● **Task description**:
Repeat exactly the lines below that lie between the line with "window(place(s * .81, -.39" and the line with "pillar(place(s * x, .965, 180), .04, .42)", counting both of those lines as part of the answer.

---+---

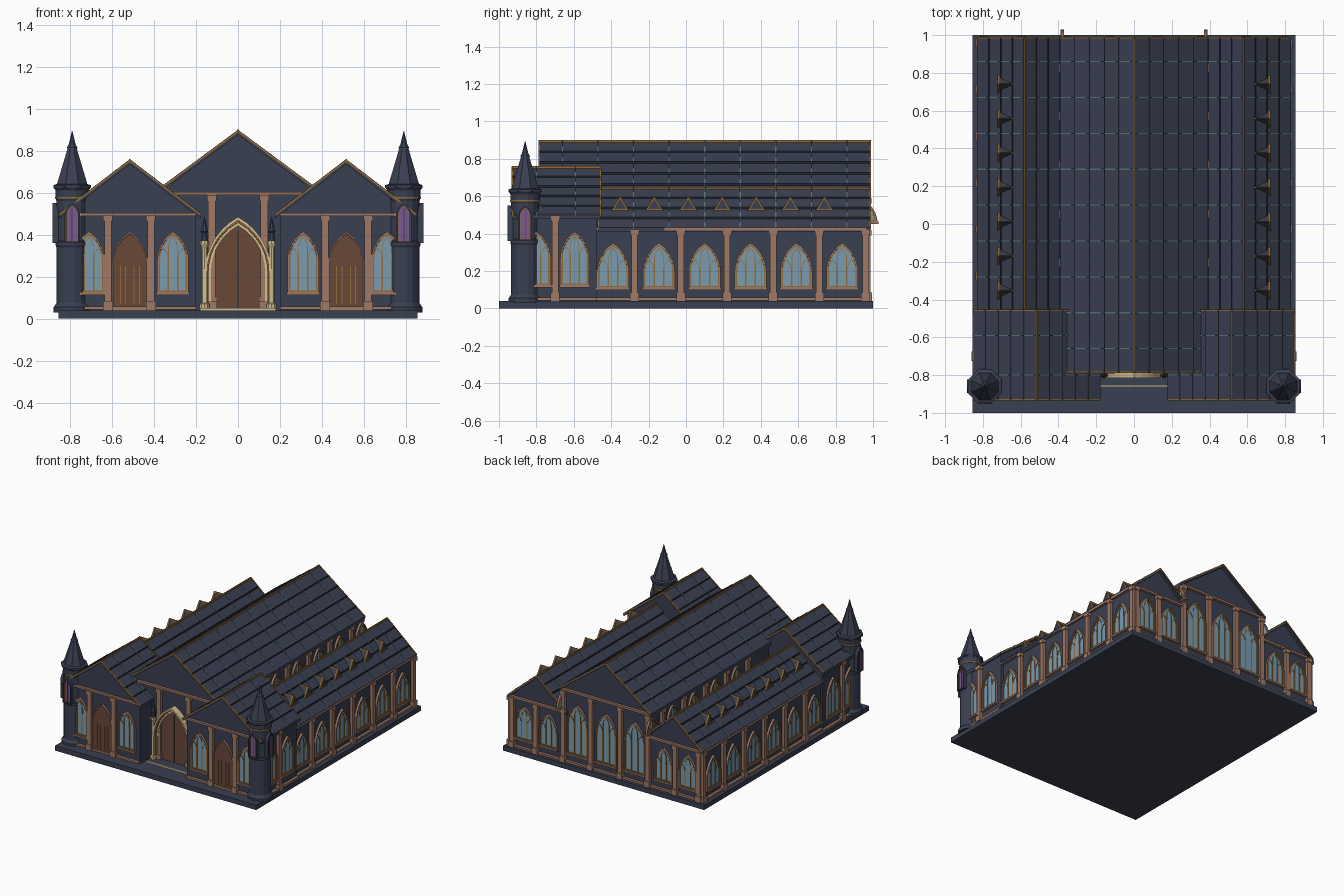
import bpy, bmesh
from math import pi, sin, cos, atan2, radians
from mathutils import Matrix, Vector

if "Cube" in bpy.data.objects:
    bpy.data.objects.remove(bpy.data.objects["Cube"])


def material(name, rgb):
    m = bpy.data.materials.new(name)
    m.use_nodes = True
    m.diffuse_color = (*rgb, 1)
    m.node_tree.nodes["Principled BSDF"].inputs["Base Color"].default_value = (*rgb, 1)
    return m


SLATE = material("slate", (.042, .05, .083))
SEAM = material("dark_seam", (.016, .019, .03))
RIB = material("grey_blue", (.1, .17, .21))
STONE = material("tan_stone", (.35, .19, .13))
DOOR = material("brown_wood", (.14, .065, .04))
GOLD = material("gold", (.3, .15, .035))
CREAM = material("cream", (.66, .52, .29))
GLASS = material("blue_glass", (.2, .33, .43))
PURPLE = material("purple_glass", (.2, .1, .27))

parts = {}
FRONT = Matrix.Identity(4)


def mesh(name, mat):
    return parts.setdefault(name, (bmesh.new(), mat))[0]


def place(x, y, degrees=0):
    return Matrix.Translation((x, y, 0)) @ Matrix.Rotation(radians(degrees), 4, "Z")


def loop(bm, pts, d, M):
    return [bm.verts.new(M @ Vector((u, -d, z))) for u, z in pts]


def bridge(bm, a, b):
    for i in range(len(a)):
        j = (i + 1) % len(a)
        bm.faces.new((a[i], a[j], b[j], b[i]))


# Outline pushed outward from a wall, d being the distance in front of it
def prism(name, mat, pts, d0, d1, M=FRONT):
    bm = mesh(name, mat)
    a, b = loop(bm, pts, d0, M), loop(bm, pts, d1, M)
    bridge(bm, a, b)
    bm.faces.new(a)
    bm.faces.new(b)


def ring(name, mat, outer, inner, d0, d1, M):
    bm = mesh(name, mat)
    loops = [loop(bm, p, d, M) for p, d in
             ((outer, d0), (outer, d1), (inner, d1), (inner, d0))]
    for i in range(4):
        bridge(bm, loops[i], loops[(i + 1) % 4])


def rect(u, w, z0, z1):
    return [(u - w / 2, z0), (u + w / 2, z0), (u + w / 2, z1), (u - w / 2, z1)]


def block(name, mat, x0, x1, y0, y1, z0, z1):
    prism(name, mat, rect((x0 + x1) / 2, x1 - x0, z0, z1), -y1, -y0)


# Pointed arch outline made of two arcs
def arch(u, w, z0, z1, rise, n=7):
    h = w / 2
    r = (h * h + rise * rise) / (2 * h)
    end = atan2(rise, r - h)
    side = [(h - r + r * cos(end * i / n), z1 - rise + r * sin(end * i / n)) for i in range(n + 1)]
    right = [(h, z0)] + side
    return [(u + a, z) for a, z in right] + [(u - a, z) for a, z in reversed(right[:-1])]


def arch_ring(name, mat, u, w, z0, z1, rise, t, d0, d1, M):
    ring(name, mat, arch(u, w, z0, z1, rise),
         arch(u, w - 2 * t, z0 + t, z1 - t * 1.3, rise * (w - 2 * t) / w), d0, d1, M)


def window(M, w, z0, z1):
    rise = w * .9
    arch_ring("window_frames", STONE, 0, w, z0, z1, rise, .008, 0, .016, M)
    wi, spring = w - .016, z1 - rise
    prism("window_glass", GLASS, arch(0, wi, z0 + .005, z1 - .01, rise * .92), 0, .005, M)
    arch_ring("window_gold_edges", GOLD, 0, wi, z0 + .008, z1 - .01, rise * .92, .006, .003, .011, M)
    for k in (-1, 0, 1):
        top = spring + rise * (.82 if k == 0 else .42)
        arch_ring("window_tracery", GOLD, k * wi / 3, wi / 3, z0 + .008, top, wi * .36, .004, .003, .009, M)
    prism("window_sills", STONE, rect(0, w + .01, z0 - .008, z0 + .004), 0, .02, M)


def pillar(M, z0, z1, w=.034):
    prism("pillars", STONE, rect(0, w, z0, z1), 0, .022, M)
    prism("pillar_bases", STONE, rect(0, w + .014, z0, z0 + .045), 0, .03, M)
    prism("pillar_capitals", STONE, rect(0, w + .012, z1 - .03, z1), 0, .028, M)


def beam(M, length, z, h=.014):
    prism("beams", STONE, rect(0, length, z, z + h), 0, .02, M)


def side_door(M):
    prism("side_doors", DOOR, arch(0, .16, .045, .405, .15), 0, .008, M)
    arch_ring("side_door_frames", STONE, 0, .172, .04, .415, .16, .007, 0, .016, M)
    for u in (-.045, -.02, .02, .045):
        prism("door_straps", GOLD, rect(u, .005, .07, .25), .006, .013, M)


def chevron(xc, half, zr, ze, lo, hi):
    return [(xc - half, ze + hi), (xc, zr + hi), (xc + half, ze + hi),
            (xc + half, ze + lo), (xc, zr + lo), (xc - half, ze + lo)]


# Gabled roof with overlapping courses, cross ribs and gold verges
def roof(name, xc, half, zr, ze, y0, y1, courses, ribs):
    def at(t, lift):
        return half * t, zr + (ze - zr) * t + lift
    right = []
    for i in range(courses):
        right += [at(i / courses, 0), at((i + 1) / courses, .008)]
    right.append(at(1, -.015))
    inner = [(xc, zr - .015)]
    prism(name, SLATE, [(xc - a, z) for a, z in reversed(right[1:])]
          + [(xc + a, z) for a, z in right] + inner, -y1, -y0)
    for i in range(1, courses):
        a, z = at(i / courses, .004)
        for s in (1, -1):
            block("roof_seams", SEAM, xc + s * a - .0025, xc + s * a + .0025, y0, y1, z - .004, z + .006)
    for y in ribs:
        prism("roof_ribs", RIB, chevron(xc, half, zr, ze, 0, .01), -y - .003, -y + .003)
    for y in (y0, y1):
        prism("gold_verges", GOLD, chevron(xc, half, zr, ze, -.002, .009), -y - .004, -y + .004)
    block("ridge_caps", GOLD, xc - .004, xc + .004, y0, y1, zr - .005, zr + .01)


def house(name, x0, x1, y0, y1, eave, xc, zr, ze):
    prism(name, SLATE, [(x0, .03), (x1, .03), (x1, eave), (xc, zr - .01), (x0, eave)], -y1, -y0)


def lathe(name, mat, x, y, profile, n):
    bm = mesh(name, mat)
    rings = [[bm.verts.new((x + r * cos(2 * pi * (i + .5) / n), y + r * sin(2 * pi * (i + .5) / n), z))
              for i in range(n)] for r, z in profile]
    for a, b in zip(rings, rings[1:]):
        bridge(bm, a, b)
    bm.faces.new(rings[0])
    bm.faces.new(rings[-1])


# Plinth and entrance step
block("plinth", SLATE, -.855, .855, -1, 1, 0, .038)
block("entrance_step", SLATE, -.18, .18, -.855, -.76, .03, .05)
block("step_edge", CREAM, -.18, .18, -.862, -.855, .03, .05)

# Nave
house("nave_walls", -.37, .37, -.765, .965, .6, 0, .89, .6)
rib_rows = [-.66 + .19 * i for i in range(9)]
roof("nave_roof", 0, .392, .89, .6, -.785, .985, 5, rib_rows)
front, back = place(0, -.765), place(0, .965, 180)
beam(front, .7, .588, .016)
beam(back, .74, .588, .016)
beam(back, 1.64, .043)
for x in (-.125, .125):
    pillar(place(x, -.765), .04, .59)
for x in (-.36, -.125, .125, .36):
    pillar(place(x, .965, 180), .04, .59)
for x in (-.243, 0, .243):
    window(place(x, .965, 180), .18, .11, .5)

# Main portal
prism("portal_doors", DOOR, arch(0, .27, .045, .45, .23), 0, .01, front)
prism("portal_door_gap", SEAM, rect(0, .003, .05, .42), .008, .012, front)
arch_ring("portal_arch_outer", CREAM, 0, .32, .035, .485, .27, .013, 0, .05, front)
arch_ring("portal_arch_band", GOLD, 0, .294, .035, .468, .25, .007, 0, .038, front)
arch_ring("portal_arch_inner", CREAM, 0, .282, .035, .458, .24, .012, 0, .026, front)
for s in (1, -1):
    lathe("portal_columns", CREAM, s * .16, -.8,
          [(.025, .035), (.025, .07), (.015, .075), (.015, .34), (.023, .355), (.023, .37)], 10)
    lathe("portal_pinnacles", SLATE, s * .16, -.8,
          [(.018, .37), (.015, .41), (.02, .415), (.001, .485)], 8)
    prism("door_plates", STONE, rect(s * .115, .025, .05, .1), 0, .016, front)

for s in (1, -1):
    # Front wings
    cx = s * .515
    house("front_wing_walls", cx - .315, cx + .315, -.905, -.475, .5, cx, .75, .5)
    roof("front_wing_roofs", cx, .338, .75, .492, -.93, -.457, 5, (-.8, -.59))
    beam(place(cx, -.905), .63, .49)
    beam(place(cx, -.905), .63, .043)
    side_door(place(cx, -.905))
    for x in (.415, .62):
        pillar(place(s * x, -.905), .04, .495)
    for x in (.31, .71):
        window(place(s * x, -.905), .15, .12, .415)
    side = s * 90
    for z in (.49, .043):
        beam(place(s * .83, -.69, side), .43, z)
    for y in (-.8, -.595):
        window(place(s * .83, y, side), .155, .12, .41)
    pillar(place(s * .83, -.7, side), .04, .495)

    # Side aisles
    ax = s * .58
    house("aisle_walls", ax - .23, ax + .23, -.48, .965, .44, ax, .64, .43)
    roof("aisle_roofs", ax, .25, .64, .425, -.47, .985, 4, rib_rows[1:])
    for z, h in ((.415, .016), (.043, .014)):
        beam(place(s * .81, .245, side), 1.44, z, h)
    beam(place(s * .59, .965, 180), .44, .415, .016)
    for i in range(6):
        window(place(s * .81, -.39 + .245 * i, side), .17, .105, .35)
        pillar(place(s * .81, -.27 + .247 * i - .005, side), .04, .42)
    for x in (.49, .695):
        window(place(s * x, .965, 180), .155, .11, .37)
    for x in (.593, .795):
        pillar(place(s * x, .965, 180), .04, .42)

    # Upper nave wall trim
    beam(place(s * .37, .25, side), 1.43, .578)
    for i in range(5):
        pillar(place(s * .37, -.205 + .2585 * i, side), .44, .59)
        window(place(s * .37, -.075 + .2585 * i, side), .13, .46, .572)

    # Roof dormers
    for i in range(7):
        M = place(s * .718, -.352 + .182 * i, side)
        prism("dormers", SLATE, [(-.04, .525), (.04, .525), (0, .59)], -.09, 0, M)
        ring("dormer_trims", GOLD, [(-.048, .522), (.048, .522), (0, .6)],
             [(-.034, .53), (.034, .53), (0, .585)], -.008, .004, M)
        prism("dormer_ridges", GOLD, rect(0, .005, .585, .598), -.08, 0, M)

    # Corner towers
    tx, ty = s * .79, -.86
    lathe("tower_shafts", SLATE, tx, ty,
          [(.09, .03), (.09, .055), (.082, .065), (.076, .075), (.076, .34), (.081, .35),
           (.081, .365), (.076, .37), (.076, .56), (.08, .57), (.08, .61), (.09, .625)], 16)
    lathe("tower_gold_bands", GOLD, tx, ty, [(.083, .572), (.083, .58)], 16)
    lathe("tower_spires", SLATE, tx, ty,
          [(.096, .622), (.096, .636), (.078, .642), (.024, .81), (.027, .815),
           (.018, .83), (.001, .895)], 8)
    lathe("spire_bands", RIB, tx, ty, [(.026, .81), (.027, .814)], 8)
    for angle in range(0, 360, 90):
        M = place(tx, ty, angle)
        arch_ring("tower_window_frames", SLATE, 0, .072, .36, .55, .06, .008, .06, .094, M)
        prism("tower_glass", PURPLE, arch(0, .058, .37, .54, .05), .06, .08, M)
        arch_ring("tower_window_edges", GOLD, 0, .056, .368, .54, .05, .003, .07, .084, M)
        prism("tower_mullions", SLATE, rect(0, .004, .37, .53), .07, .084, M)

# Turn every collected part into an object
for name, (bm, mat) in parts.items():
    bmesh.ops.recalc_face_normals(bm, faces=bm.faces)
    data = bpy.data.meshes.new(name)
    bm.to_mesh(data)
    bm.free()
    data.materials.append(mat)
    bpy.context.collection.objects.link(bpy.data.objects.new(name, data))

---+---

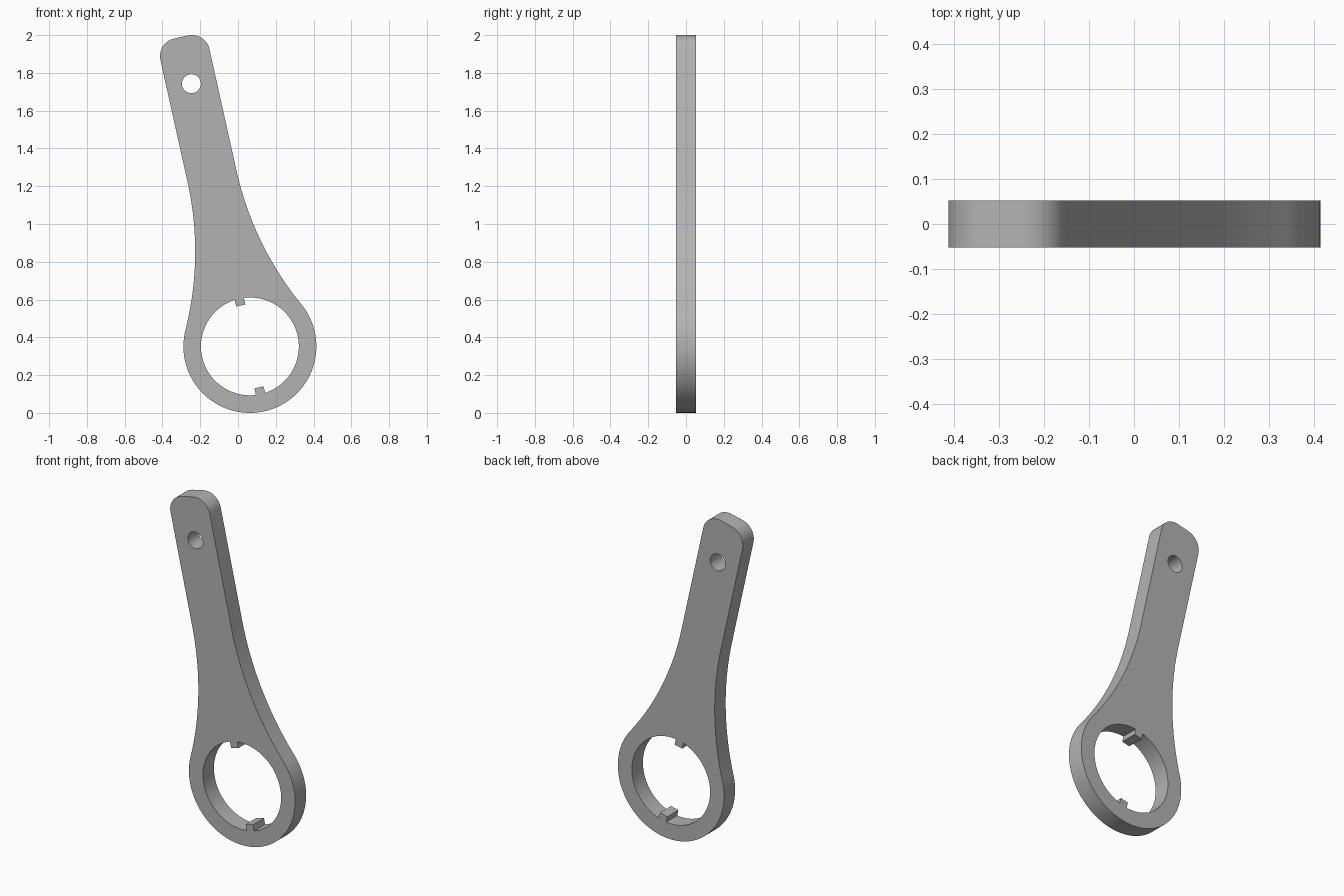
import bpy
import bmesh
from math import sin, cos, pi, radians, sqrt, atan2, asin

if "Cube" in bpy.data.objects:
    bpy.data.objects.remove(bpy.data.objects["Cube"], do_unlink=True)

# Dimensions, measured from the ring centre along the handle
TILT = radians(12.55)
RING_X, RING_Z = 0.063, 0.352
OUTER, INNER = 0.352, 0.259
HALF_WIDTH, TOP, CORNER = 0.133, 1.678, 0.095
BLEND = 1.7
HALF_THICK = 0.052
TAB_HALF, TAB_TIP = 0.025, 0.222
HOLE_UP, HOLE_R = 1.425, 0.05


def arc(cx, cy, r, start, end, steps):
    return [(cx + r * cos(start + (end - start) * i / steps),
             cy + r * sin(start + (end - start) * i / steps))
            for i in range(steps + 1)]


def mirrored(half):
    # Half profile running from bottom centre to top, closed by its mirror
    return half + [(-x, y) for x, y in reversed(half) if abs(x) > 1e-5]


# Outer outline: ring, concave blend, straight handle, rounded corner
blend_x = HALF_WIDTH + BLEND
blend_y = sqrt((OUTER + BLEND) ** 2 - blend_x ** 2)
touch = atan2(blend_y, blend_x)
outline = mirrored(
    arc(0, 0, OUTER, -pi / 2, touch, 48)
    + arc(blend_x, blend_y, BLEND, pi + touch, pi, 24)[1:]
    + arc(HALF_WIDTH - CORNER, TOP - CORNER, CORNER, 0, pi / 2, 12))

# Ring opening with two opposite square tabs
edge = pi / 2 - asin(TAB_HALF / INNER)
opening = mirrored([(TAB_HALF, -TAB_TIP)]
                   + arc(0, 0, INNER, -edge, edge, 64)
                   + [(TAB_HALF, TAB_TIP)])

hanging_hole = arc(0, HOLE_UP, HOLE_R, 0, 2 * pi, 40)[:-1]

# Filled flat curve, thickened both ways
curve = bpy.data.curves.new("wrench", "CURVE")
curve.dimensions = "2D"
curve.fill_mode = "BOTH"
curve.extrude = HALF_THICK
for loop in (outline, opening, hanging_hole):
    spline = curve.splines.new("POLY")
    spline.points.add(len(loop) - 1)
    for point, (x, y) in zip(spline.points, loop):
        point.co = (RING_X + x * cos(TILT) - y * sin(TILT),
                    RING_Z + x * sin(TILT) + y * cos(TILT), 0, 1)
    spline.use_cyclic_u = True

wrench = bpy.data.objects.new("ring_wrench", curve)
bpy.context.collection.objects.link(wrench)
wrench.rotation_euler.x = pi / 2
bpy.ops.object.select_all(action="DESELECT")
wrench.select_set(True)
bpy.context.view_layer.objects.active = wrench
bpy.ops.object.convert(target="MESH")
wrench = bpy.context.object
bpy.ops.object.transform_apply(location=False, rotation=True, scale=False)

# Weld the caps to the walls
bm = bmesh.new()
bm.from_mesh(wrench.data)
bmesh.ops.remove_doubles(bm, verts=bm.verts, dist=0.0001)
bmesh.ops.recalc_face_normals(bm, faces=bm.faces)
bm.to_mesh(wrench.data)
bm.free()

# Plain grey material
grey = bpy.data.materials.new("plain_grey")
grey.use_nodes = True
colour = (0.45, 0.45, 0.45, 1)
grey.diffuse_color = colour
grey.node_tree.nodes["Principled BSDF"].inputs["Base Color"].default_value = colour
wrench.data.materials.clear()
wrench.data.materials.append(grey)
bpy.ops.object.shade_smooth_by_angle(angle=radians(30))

---+---

● **Solution to the problem**:
        window(place(s * .81, -.39 + .245 * i, side), .17, .105, .35)
        pillar(place(s * .81, -.27 + .247 * i - .005, side), .04, .42)
    for x in (.49, .695):
        window(place(s * x, .965, 180), .155, .11, .37)
    for x in (.593, .795):
        pillar(place(s * x, .965, 180), .04, .42)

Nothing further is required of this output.